For nearly two years, the Bay Area Climate Literacy Impact Collaborative (Bay-CLIC) has been galvanizing some of the most well-known and well-regarded environmental education institutions in the Bay Area behind the common agenda of improving climate literacy and action in the region. During this time, the group determined its strategic plan, created a sustainable governance structure, and identified priority initiatives that will direct our next one-three years of work, all while establishing consensus across more than 30 organizations! Last Wednesday, we were pleased to be able to launch Bay-CLIC publicly and share out not only what resources and services Bay-CLIC hopes to soon offer—with opportunities for new partners to get engaged—but also put a necessary spotlight on the importance of climate change education.
President & CEO of the Golden Gate National Parks Conservancy, Greg Moore, opened up the meeting by getting right to the core of why everyone was in the room: to elevate climate education. Greg highlighted how the San Francisco Bay Area is particularly vulnerable to climate change and warmed up the crowd by sharing his personal experiences talking to family members about climate change.
Following Greg, Ann Reid, Executive Director of the National Center for Science Education, articulated the need for more professional development opportunities for educators on climate science, detailing their recent report, “Mixed Messages.” The report found that: there is dearth of climate science knowledge among America’s public school teachers, over 30% of educators are giving mixed messages on the causes of climate change, and educators desire to know more.
Milton Chen, Senior Fellow at the George Lucas Educational Foundation, followed Ann’s comments by presenting on the opportunity within environmental education to address these challenges. He enlivened the room with success stories in place-based experimental learning models, touching on the unique niche that non-formal education inhabits by providing complementary learning opportunities outside of the classroom. After their presentations, Milton and Ann took part in a panel discussion that delved deeper into the most pressing issues in climate education, such as how educators might inspire behavior change through their climate education programs, which can oftentimes be new or uncomfortable, and very difficult.
Finally, we dove into presentations from Bay-CLIC members themselves, representing the steering committee and working groups. They provided an overview of Bay-CLIC, our formation, our mission and vision, and went into more detail on the three initiatives that we will be working on in the coming months.
With a turnout of almost 70 individuals—comprised of educators, scientists, government representatives, and other climate communicators—the collective knowledge and dedication in the room was incredibly impressive and heartening. Being fortunate enough to work with a number of inspiring partners, the Institute is keenly aware of the fact that the Bay Area has a strong community of folks dedicated to improving climate education and the sheer turnout for last week’s launch affirmed this. Bay-CLIC’s launch signaled a new and exciting chapter in our work and we’re honored and eager to continue to support it into its next phase.

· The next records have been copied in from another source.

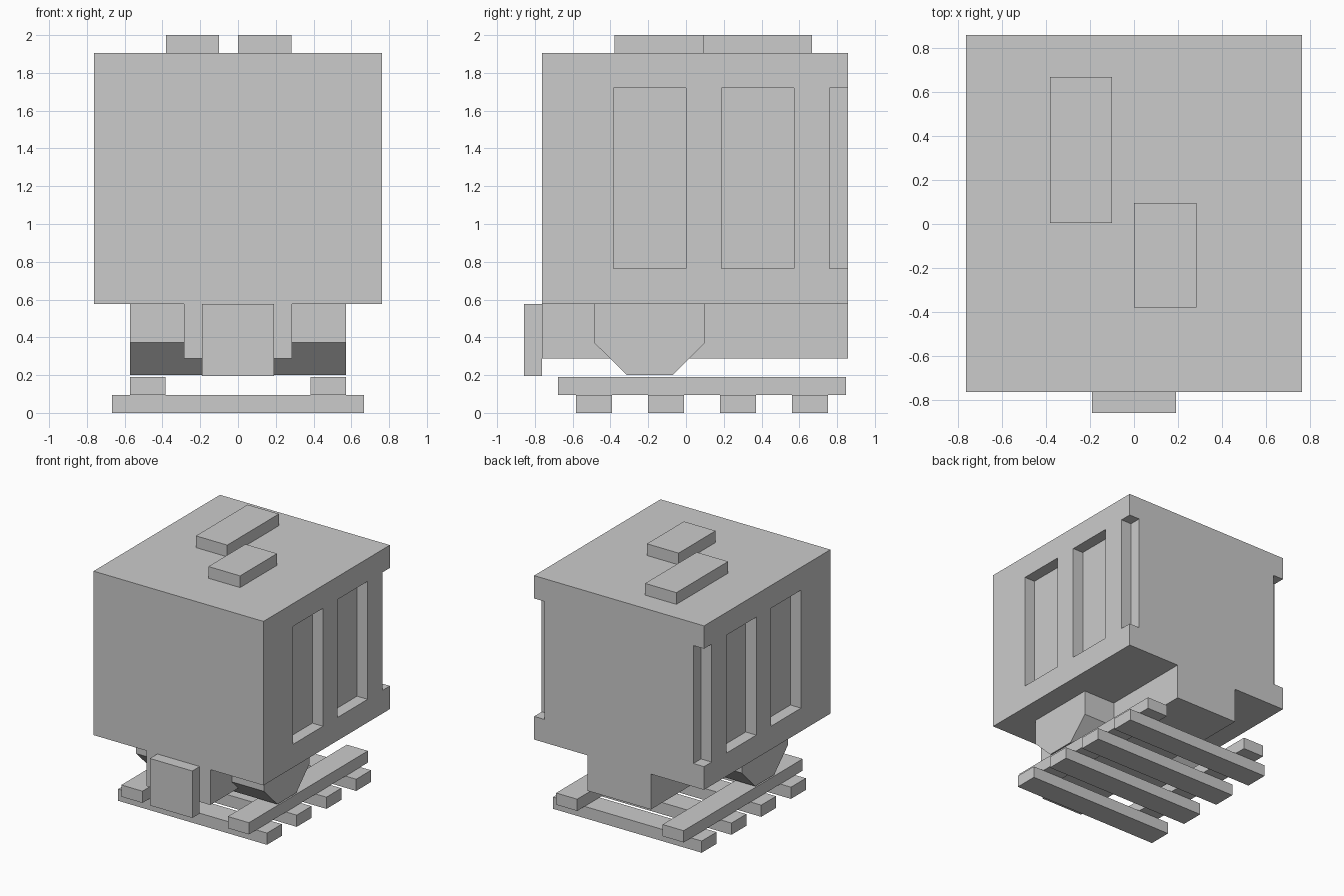
import bpy
import bmesh

old = bpy.data.objects.get("Cube")
if old:
    bpy.data.objects.remove(old, do_unlink=True)

grey = bpy.data.materials.new("plain grey")
grey.use_nodes = True
colour = (0.6, 0.6, 0.6, 1)
grey.diffuse_color = colour
grey.node_tree.nodes["Principled BSDF"].inputs["Base Color"].default_value = colour


def prism(name, profile, x0, x1):
    """Extrude a closed (y, z) profile along x."""
    bm = bmesh.new()
    face = bm.faces.new([bm.verts.new((x0, y, z)) for y, z in profile])
    new = bmesh.ops.extrude_face_region(bm, geom=[face])["geom"]
    tip = [v for v in new if isinstance(v, bmesh.types.BMVert)]
    bmesh.ops.translate(bm, verts=tip, vec=(x1 - x0, 0, 0))
    bmesh.ops.recalc_face_normals(bm, faces=bm.faces)
    mesh = bpy.data.meshes.new(name)
    bm.to_mesh(mesh)
    bm.free()
    mesh.materials.append(grey)
    obj = bpy.data.objects.new(name, mesh)
    bpy.context.collection.objects.link(obj)
    return obj


def box(name, x, y, z):
    corners = [(y[0], z[0]), (y[1], z[0]), (y[1], z[1]), (y[0], z[1])]
    return prism(name, corners, x[0], x[1])


# Main body, with recessed side panels; the rearmost runs out through the back
body = box("body", (-0.762, 0.762), (-0.762, 0.857), (0.576, 1.905))
cutters = []
for side in (-1, 1):
    for start, end in ((-0.385, 0), (0.188, 0.572), (0.76, 0.95)):
        span = sorted((side * 0.667, side * 0.9))
        cutters.append(box("panel_cutter", span, (start, end), (0.764, 1.72)))
for cutter in cutters:
    cutter.hide_render = True
    cut = body.modifiers.new("panel", "BOOLEAN")
    cut.operation = "DIFFERENCE"
    cut.solver = "EXACT"
    cut.object = cutter
graph = bpy.context.evaluated_depsgraph_get()
carved = bpy.data.meshes.new_from_object(body.evaluated_get(graph))
body.modifiers.clear()
body.data = carved
for cutter in cutters:
    bpy.data.objects.remove(cutter, do_unlink=True)

# Roof boxes
box("roof_box_long", (-0.381, -0.1), (0.005, 0.667), (1.905, 2))
box("roof_box_short", (0, 0.284), (-0.379, 0.095), (1.905, 2))

# Underside: central beam, tapered cross hopper and front plate
box("central_beam", (-0.285, 0.285), (-0.762, 0.857), (0.289, 0.576))
hopper = [(-0.487, 0.576), (-0.487, 0.372), (-0.312, 0.2),
          (-0.07, 0.2), (0.1, 0.372), (0.1, 0.576)]
prism("hopper", hopper, -0.572, 0.572)
box("front_plate", (-0.19, 0.19), (-0.857, -0.762), (0.195, 0.576))

# Track: two rails on four sleepers
box("left_rail", (0.383, 0.572), (-0.677, 0.847), (0.095, 0.19))
box("right_rail", (-0.572, -0.383), (-0.677, 0.847), (0.095, 0.19))
for i in range(4):
    y = -0.582 + i * 0.381
    box(f"sleeper_{i + 1}", (-0.667, 0.667), (y, y + 0.19), (0, 0.095))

To learn more about Bay-CLIC, please visit our web page. If you're an informal educator in the Bay Area and would like to get involved in the group, please sign up for our newsletter for updates on the collaborative, including meeting dates.